In what many have taken as an indicator of how seriously they’re taking the contest, the Conservative mayoral candidate has spent the last few weeks of the campaign overseas on holiday. He will return on polling day, and has admitted to local press that he has little chance of winning. Another independent candidate, Jon Rathmell, has attracted controversy over misogynistic comments he made to the Conservative deputy mayor, but believes he still has a chance of unseating Preston and beating Labour to the post.

The 2019 general election was a ‘one-off’

Much like its refusal to live up to the stereotype associated with many post-industrial ‘red-wall’ towns, the political situation in Middlesbrough does not fit neatly into a clear-cut national narrative.

A council with no overall control, and an independent mayor whose critics accuse him of being an “honorary Tory”, the town maintains one of very few Labour MPs in the region.

Andy McDonald has represented his hometown in Westminster since 2012, having held shadow cabinet positions under both Jeremy Corbyn’s and Keir Starmer’s leadership. When he first came to parliament all his constituency neighbours were Labour colleagues. In 2017, despite Labour improving their vote share, the party lost Middlesbrough South and East Cleveland, but Labour MPs remained in Redcar, Middlesbrough, Stockton North and Stockton South, as well as in Sedgefield and Darlington, only slighter further afield.

But with the 2019 election, and the Hartlepool by-election which followed in 2021, a blue Conservative tide washed over the region, reaching inland as far as Bishop Auckland, leaving McDonald and his Stockton North neighbour Alex Cunningham as the two remaining Labour MPs in the region.

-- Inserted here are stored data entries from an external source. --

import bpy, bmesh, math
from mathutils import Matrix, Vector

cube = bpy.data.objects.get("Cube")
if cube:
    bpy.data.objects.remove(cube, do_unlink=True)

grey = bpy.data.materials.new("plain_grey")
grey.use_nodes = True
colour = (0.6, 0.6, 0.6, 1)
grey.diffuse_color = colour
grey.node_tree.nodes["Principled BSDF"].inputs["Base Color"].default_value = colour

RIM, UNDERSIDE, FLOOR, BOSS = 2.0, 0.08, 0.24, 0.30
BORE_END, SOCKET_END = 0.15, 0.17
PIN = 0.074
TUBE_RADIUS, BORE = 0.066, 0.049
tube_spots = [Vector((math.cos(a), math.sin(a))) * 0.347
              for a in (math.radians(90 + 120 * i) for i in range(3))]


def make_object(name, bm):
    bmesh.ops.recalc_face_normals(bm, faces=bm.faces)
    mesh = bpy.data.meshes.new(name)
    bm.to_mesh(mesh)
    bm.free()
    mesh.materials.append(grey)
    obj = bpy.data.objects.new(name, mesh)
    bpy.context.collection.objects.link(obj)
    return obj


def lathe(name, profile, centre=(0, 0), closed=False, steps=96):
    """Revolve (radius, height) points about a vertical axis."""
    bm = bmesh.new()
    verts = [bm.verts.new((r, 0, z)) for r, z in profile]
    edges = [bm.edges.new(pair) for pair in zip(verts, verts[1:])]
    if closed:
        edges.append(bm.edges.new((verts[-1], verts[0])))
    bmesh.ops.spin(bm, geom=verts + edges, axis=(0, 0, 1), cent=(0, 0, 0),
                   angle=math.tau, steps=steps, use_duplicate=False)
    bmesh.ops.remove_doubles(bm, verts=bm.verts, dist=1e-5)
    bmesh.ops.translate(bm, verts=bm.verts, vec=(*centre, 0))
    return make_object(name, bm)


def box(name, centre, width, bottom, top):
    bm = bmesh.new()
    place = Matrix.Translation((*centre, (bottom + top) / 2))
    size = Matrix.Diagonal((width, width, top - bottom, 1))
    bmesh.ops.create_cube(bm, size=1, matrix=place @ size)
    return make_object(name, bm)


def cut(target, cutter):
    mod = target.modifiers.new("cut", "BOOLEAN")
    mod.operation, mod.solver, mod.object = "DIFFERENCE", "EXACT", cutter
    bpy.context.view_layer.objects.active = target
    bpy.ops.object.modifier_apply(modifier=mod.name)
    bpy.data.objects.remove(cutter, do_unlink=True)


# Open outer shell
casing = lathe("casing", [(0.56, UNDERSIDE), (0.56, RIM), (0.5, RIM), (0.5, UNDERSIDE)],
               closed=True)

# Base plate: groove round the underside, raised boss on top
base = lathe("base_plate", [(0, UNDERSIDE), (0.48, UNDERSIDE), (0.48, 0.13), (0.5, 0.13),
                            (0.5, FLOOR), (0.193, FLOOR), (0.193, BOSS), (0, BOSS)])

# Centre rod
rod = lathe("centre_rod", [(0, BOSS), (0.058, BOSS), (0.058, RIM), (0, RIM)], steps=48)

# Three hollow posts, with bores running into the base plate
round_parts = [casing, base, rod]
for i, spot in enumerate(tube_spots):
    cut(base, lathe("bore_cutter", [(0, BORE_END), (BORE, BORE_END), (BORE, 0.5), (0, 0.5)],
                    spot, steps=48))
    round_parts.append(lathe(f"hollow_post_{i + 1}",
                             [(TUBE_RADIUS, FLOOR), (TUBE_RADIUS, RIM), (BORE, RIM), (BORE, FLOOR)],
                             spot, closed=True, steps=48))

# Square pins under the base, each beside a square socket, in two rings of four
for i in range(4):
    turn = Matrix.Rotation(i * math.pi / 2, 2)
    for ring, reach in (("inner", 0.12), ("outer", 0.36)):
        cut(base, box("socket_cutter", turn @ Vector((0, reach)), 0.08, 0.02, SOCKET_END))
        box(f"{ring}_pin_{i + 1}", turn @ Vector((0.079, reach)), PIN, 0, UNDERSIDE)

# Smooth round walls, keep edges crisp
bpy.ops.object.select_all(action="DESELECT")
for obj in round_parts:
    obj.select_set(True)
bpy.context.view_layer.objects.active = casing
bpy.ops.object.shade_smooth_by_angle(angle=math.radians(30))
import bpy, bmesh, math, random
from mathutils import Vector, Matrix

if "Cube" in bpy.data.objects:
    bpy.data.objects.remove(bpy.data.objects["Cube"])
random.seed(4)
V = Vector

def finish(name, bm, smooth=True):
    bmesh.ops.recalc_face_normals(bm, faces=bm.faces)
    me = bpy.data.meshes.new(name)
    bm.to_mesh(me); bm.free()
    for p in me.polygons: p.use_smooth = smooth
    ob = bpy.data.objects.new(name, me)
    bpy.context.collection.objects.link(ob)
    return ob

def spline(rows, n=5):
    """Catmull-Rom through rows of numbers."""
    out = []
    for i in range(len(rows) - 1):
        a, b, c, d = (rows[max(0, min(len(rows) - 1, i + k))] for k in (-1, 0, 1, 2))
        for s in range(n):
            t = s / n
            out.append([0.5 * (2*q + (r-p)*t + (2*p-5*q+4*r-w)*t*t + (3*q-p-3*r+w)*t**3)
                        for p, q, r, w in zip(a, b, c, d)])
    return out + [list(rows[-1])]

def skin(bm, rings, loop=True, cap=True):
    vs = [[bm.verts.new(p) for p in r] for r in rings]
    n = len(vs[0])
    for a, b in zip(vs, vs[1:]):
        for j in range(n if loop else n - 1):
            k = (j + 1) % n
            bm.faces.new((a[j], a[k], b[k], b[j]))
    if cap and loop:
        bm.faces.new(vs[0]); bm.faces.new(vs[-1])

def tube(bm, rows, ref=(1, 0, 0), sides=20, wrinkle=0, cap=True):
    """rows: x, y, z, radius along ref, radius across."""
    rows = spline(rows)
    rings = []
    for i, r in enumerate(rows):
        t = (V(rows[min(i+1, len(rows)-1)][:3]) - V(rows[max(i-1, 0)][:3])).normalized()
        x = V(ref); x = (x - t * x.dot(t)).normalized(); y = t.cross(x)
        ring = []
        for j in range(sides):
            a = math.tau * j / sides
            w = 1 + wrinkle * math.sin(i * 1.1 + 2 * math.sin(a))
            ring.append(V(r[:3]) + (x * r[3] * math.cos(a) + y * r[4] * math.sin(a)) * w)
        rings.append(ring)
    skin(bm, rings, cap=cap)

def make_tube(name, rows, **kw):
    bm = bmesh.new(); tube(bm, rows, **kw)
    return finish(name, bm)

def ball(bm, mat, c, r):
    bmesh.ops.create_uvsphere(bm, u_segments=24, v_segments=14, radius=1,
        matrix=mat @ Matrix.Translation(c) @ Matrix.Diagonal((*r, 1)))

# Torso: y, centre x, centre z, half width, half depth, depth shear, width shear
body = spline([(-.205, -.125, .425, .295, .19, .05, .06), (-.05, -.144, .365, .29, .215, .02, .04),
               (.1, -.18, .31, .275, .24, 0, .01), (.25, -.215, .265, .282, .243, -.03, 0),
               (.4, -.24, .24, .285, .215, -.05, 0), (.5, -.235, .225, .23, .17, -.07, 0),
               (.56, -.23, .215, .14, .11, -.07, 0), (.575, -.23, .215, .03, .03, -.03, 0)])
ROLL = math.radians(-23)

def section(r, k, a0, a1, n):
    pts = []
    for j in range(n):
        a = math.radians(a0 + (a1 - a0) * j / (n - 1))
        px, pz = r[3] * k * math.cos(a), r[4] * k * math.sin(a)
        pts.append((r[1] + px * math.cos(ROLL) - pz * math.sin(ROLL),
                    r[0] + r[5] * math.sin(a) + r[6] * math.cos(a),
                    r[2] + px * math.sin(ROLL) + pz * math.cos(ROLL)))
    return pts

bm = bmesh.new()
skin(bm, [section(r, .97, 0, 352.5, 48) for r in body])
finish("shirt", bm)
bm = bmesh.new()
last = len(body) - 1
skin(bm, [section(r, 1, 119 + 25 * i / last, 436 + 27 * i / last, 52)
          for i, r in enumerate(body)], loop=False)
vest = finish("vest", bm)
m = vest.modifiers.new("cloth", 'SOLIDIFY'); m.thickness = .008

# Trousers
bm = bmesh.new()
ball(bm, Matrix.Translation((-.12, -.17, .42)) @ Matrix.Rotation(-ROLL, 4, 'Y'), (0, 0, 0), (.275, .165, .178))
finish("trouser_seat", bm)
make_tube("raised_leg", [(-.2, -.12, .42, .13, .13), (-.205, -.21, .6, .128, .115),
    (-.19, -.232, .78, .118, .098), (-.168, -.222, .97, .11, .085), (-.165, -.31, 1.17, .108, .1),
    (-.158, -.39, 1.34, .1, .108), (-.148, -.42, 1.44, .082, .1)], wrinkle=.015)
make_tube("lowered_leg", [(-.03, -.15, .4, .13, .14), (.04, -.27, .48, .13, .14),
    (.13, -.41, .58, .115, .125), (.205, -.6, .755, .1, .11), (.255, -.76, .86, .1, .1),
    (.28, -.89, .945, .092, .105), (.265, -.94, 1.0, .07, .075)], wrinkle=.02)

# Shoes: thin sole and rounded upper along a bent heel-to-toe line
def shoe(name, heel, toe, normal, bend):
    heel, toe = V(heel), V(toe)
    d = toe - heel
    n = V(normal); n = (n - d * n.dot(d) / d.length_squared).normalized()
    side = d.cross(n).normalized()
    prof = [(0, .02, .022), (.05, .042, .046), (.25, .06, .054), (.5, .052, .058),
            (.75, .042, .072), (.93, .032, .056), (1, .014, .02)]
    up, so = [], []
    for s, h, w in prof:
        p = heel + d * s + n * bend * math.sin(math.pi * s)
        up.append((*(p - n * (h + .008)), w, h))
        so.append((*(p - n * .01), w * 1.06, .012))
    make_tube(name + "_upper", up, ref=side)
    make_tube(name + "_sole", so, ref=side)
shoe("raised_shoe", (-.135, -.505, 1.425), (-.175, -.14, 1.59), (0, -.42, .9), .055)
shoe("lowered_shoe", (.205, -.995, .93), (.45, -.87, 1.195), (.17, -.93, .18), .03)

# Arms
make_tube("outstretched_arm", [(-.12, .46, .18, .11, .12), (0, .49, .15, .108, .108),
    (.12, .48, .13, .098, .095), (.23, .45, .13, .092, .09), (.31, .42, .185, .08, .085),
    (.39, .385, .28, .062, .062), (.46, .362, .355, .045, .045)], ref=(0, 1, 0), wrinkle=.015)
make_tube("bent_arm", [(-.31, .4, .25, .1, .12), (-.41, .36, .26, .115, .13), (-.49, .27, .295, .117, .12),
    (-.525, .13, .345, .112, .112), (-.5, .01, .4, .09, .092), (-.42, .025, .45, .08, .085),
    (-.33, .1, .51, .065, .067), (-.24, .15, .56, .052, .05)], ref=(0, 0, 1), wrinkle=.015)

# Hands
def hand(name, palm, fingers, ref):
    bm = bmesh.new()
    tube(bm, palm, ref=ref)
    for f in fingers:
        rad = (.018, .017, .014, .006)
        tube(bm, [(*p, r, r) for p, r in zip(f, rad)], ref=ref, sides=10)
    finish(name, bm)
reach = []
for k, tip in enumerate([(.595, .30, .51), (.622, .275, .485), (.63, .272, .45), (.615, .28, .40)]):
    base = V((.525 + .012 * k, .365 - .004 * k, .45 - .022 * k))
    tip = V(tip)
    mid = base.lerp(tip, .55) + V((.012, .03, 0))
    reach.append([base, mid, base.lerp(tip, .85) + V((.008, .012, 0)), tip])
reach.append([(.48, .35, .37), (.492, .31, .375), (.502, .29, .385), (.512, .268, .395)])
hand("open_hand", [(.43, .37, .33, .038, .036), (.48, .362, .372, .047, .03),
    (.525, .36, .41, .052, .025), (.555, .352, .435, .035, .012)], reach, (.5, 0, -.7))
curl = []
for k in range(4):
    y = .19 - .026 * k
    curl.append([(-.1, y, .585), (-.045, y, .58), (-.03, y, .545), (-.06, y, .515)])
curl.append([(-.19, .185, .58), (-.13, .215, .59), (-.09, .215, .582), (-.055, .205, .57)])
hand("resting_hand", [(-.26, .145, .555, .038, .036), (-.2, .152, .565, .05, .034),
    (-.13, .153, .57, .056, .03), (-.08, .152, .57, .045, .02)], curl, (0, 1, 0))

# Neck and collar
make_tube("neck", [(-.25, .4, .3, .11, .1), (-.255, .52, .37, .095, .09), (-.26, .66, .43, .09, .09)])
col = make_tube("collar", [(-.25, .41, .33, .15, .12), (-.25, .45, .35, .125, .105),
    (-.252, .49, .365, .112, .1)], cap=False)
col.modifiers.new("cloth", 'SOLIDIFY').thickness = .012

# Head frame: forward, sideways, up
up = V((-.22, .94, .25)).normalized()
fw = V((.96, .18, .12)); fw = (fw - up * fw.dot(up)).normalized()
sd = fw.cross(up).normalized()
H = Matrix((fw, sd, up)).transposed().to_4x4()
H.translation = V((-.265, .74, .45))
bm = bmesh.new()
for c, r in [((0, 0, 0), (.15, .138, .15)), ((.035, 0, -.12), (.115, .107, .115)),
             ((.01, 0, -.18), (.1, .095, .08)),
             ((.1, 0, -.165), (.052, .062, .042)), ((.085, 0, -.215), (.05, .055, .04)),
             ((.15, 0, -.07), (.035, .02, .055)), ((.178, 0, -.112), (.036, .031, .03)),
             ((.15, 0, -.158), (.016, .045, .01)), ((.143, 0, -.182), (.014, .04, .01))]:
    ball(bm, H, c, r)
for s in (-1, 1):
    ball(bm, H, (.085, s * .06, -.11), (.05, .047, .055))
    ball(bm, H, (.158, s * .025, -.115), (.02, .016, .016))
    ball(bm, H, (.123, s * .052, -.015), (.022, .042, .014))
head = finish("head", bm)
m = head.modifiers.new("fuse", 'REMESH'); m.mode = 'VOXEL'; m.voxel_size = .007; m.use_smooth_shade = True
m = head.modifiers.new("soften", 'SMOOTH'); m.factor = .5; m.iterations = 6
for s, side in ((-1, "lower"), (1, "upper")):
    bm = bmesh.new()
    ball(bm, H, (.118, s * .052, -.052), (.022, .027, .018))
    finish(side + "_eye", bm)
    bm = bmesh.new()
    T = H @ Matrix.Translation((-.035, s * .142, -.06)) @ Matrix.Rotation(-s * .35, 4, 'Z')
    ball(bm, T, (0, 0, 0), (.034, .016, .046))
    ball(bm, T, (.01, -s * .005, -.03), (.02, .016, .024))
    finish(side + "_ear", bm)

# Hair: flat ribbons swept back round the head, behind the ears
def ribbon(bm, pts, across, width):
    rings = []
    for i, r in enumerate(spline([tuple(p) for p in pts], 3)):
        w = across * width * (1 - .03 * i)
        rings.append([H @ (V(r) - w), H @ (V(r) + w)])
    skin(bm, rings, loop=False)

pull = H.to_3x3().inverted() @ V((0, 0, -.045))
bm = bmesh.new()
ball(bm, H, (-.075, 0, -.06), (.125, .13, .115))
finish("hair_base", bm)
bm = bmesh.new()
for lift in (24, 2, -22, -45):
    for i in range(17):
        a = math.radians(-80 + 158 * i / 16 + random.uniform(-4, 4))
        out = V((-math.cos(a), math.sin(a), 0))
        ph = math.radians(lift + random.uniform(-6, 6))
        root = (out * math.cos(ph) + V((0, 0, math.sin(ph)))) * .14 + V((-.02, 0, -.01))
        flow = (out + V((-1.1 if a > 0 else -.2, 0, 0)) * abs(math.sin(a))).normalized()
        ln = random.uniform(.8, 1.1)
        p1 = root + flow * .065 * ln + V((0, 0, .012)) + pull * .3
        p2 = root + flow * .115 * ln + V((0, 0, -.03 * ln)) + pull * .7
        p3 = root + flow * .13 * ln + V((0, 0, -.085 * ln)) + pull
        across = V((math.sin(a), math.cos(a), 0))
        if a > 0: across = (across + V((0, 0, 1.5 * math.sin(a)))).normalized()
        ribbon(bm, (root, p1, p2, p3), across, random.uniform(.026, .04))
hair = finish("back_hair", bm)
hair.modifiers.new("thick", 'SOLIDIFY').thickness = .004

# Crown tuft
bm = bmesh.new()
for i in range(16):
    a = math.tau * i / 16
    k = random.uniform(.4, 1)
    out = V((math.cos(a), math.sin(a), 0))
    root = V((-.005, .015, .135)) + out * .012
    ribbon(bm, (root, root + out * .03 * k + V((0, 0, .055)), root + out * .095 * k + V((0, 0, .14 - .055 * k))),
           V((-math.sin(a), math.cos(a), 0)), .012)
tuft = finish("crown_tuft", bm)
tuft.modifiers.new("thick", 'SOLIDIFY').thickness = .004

While most of the commentariat believe the 2019 election result to be the start of a fundamental and likely longlasting shift in the political landscape, a Middlesbrough man who runs a charity in the town and doesn’t want to be named says he believes the whole region will return to Labour over the next couple of elections. He says the 2019 vote was a “one-off,” with people only voting Conservative due to Brexit.

Though not particularly a fan of Keir Starmer, he nevertheless predicts: “Now that’s done with, and now people have seen what the Conservatives are like, it’ll soon go back to Labour.”